`A Route of Evanescence'

The morning cool and clear, the sky a burning blue. Staying indoors felt like a cheat so we took the kids on the long walk around campus, past firs and down a shaded corridor of cedars. On the east side of the building is the commons, a terraced palazzo of concrete landscaped with shrubbery and ornamental trees from East Asia, none in flower, I thought. Moving among their shadows I spied a quick, fat, un-moth-like moth that flitted out of the tangle into the sunlight and turned into a rufous hummingbird.

He worked the foliage efficiently, wasting little time and energy: Hover, dart, hover, flit. I held my student’s hand and we stayed still, watching the soundless marvel trolling for nectar, which he found. Five feet from us stood a low bush with clusters of small white flowers, invisible at a distance.

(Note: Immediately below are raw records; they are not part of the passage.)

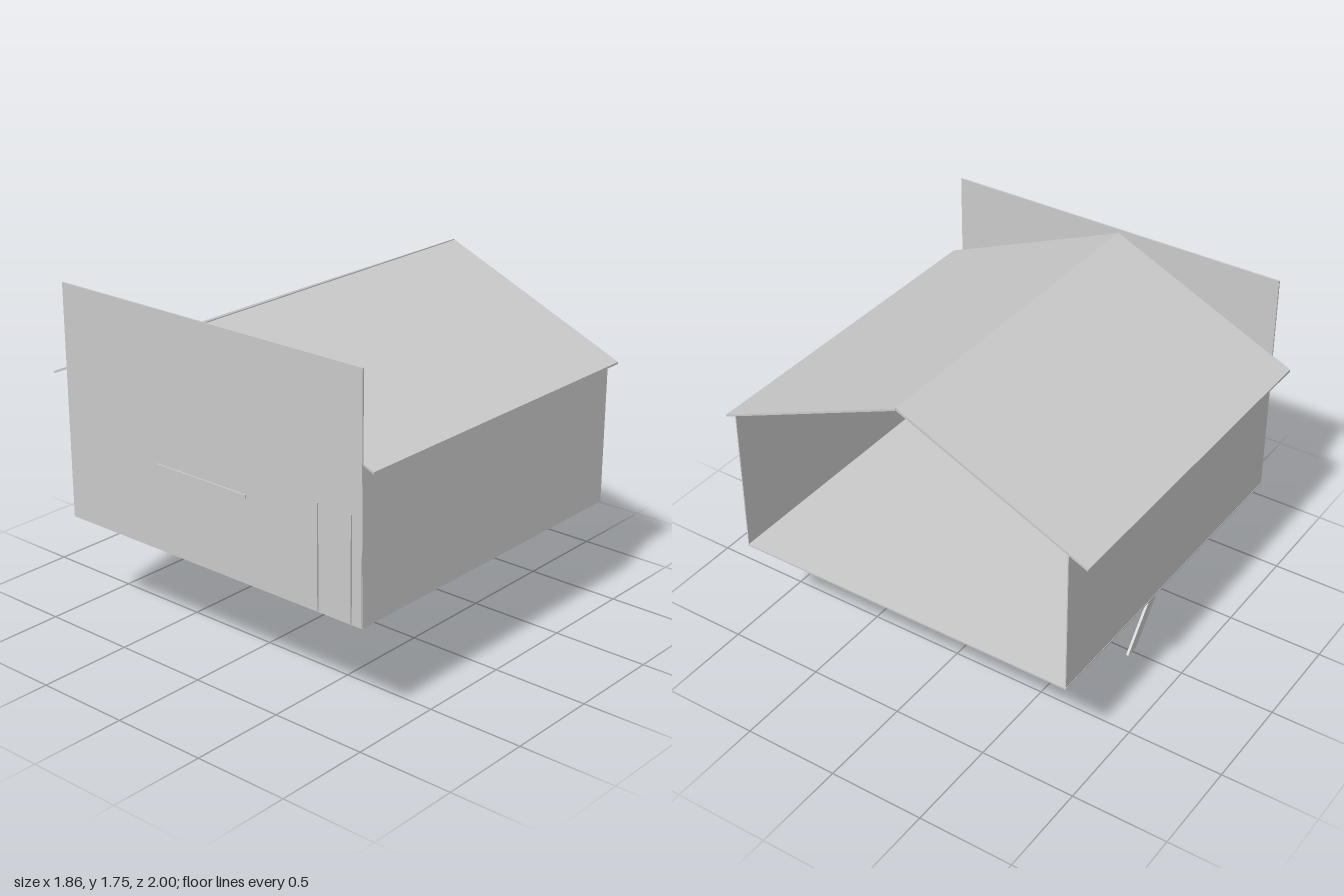
import * as THREE from 'three';

const mat = new THREE.MeshStandardMaterial({ color: 0xcccccc, side: THREE.DoubleSide });
const FLOOR = 0.56;

function add(parent, name, geo, x = 0, y = 0, z = 0) {
  const m = new THREE.Mesh(geo, mat);
  m.name = name;
  m.position.set(x, y, z);
  parent.add(m);
  return m;
}

// Box given by its minimum and maximum on each axis
function span(parent, name, x0, x1, y0, y1, z0, z1) {
  return add(parent, name, new THREE.BoxGeometry(x1 - x0, y1 - y0, z1 - z0),
    (x0 + x1) / 2, (y0 + y1) / 2, (z0 + z1) / 2);
}

// Round bar between two points
function bar(parent, name, a, b, r = 0.005) {
  const p = new THREE.Vector3(...a), q = new THREE.Vector3(...b);
  const m = add(parent, name, new THREE.CylinderGeometry(r, r, p.distanceTo(q), 8));
  m.position.copy(p).lerp(q, 0.5);
  m.quaternion.setFromUnitVectors(new THREE.Vector3(0, 1, 0), q.sub(p).normalize());
  return m;
}

// Polygon in the side plane, extruded along one axis
function polygon(points, depth) {
  const shape = new THREE.Shape(points.map(p => new THREE.Vector2(...p)));
  return new THREE.ExtrudeGeometry(shape, { depth, bevelEnabled: false });
}

function group(parent, name) {
  const g = new THREE.Group();
  g.name = name;
  parent.add(g);
  return g;
}

function buildShell(root) {
  // Floor with the ladder opening
  const s = new THREE.Shape();
  s.moveTo(-0.92, -0.94).lineTo(0.925, -0.94).lineTo(0.925, 0.905).lineTo(-0.92, 0.905).closePath();
  const hole = new THREE.Path();
  hole.moveTo(-0.46, 0.4).lineTo(-0.46, 0.75).lineTo(0.09, 0.75).lineTo(0.09, 0.4).closePath();
  s.holes.push(hole);
  const floor = new THREE.ExtrudeGeometry(s, { depth: 0.008, bevelEnabled: false }).rotateX(-Math.PI / 2);
  add(root, 'floor', floor, 0, 0.552, 0);

  span(root, 'frontWall', -0.92, 0.92, 0.556, 1.322, 0.936, 0.942);
  span(root, 'backWall', -0.92, 0.92, 0.556, 1.315, -0.903, -0.897);
  span(root, 'tallEndWall', -0.924, -0.916, 0.556, 1.75, -0.9, 0.94);

  // Roof slopes: (z, y) sections swept along x
  const slopes = {
    frontRoof: [[-0.008, 1.716], [1, 1.293], [1, 1.303], [-0.008, 1.728]],
    backRoof: [[-0.01, 1.716], [-0.01, 1.732], [-1, 1.285], [-1, 1.273]],
  };
  for (const [name, pts] of Object.entries(slopes)) {
    const geo = polygon(pts.map(([z, y]) => [-z, y]), 1.84).rotateY(Math.PI / 2);
    add(root, name, geo, -0.92, 0, 0);
  }
}

function buildLadder(root) {
  const g = group(root, 'ladder');
  const side = [[-0.035, 0], [0.04, 0], [-0.412, 0.552], [-0.488, 0.552]];
  for (const z of [-0.42, -0.717]) add(g, 'ladderSide', polygon(side, 0.013), 0, 0, z);
  for (let i = 0; i < 5; i++) {
    const y = 0.28 + i * 0.065, x = -0.82 * y;
    span(g, 'ladderTread', x - 0.035, x + 0.035, y - 0.005, y + 0.005, -0.71, -0.41);
  }
}

function buildWindow(root) {
  const g = group(root, 'window');
  for (const z0 of [-0.288, -0.008]) {
    const z1 = z0 + 0.265;
    for (const z of [z0, z1 - 0.01]) span(g, 'sashSide', -0.918, -0.895, 1.005, 1.345, z, z + 0.01);
    for (const y of [1.005, 1.335]) span(g, 'sashRail', -0.918, -0.895, y, y + 0.01, z0, z1);
    span(g, 'mullion', -0.918, -0.9, 1.01, 1.34, z0 + 0.129, z0 + 0.136);
    span(g, 'pane', -0.917, -0.91, 1.01, 1.34, z0, z1);
  }
  span(g, 'windowSill', -0.932, -0.88, 0.98, 0.997, -0.295, 0.265);
}

function buildKitchenUnit(root) {
  const g = group(root, 'kitchenUnit');
  for (const z of [0.685, 0.877]) {
    span(g, 'unitSide', -0.932, -0.75, FLOOR, 0.83, z, z + 0.008);
    span(g, 'upperPost', -0.932, -0.88, 0.83, 1.08, z, z + 0.008);
    span(g, 'railPost', -0.915, -0.88, 1.08, 1.12, z, z + 0.006);
  }
  span(g, 'worktop', -0.92, -0.745, 0.828, 0.838, 0.683, 0.887);
  span(g, 'middleShelf', -0.92, -0.85, 0.884, 0.89, 0.685, 0.885);
  span(g, 'topShelf', -0.92, -0.85, 1.065, 1.085, 0.683, 0.887);
  span(g, 'topRail', -0.89, -0.88, 1.112, 1.12, 0.685, 0.885);
  for (const z of [0.72, 0.76]) {
    for (const y of [0.793, 0.897]) {
      add(g, 'knob', new THREE.CylinderGeometry(0.01, 0.01, 0.012, 12).rotateZ(Math.PI / 2), -0.85, y, z);
    }
  }
  // Tap
  bar(g, 'tapStem', [-0.86, 0.838, 0.832], [-0.86, 0.935, 0.832], 0.004);
  add(g, 'tapHead', new THREE.SphereGeometry(0.012, 12, 8), -0.86, 0.94, 0.832);
  // Open cabinet with a ball on a stand
  const c = group(g, 'ballCabinet');
  for (const y of [0.566, 0.695]) span(c, 'cabinetPlate', -0.82, -0.7, y, y + 0.008, 0.683, 0.823);
  for (const z of [0.683, 0.816]) span(c, 'cabinetSide', -0.82, -0.7, 0.566, 0.703, z, z + 0.007);
  add(c, 'ball', new THREE.SphereGeometry(0.046, 20, 14), -0.755, 0.655, 0.757);
  add(c, 'ballStand', new THREE.CylinderGeometry(0.012, 0.035, 0.04, 16), -0.755, 0.592, 0.757);
}

function buildFurniture(root) {
  span(root, 'tallCrate', -0.9, -0.74, FLOOR, 0.83, 0.495, 0.65);
  span(root, 'lowCrate', -0.88, -0.62, FLOOR, 0.733, 0.305, 0.575);

  const tv = group(root, 'screen');
  span(tv, 'screenPanel', -0.88, -0.86, 0.605, 0.815, -0.315, 0.048);
  span(tv, 'screenFoot', -0.9, -0.84, 0.572, 0.605, -0.22, -0.04);

  const lamp = group(root, 'floorLamp');
  add(lamp, 'lampBase', new THREE.CylinderGeometry(0.03, 0.03, 0.008, 20), -0.84, 0.566, -0.392);
  bar(lamp, 'lampPole', [-0.84, FLOOR, -0.392], [-0.84, 0.98, -0.392]);
  add(lamp, 'lampShade', new THREE.CylinderGeometry(0.03, 0.048, 0.1, 10, 1, true), -0.84, 0.995, -0.392);
}

function buildBicycle(root) {
  const g = group(root, 'bicycle');
  const z = -0.81, y = 0.672, rear = [-0.45, y, z], front = [-0.77, y, z];
  for (const [x] of [rear, front]) {
    add(g, 'tyre', new THREE.TorusGeometry(0.1, 0.008, 8, 28), x, y, z);
    for (let i = 0; i < 6; i++) {
      const a = i * Math.PI / 6, c = 0.1 * Math.cos(a), s = 0.1 * Math.sin(a);
      bar(g, 'spoke', [x - c, y - s, z], [x + c, y + s, z], 0.0015);
    }
  }
  // Frame
  const crank = [-0.58, 0.66, z], seat = [-0.54, 0.83, z], head = [-0.725, 0.85, z];
  const tubes = [[rear, crank], [rear, seat], [crank, seat], [crank, head], [seat, head], [head, front]];
  for (const [a, b] of tubes) bar(g, 'frameTube', a, b);
  bar(g, 'seatPost', seat, [-0.53, 0.87, z]);
  const saddle = add(g, 'saddle', new THREE.SphereGeometry(1, 14, 8), -0.53, 0.875, z);
  saddle.scale.set(0.045, 0.012, 0.025);
  bar(g, 'stem', head, [-0.715, 0.9, z]);
  // Handlebar, swept out to both sides
  const pts = [[-0.09, 0.935], [-0.06, 0.928], [-0.03, 0.905], [0.03, 0.905], [0.06, 0.928], [0.1, 0.935]];
  const curve = new THREE.CatmullRomCurve3(pts.map(([dz, h]) => new THREE.Vector3(-0.72, h, z + dz)));
  add(g, 'handlebar', new THREE.TubeGeometry(curve, 24, 0.005, 8));
  // Cranks and pedals
  add(g, 'chainring', new THREE.TorusGeometry(0.028, 0.004, 6, 20), -0.58, 0.66, z + 0.012);
  for (const s of [-1, 1]) {
    bar(g, 'crankArm', [-0.58, 0.66, z + s * 0.02], [-0.58 + s * 0.04, 0.66 - s * 0.04, z + s * 0.025], 0.004);
    const px = -0.58 + s * 0.04, py = 0.66 - s * 0.04, pz = z + s * 0.045;
    span(g, 'pedal', px - 0.015, px + 0.015, py - 0.005, py + 0.005, pz - 0.02, pz + 0.02);
  }
}

export function createModel() {
  const root = new THREE.Group();
  root.name = 'loftRoom';
  buildShell(root);
  buildLadder(root);
  buildWindow(root);
  buildKitchenUnit(root);
  buildFurniture(root);
  buildBicycle(root);
  return root;
}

He quickly probed them, making course adjustments along the way. I was an avid follower of the space program as a kid, and the words “pitch and yaw” came to mind. Then he flew to the roof in a long arc and disappeared, lapsed time perhaps forty-five seconds. Without naming her subject Emily Dickinson captures the hummingbird:

“A Route of Evanescence,
With a revolving Wheel –
A Resonance of Emerald
A Rush of Cochineal –
And every Blossom on the Bush
Adjusts its tumbled Head –
The Mail from Tunis – probably,
An easy Morning’s Ride –”

The third and fourth lines nail the bird’s coloration precisely. My student, I’m certain, had never seen a hummingbird. I saw her eye follow the moving shadow, so close was its purposeful path: “A Route of Evanescence.”

1 comment:

Reed Sanders said...

Thanks for that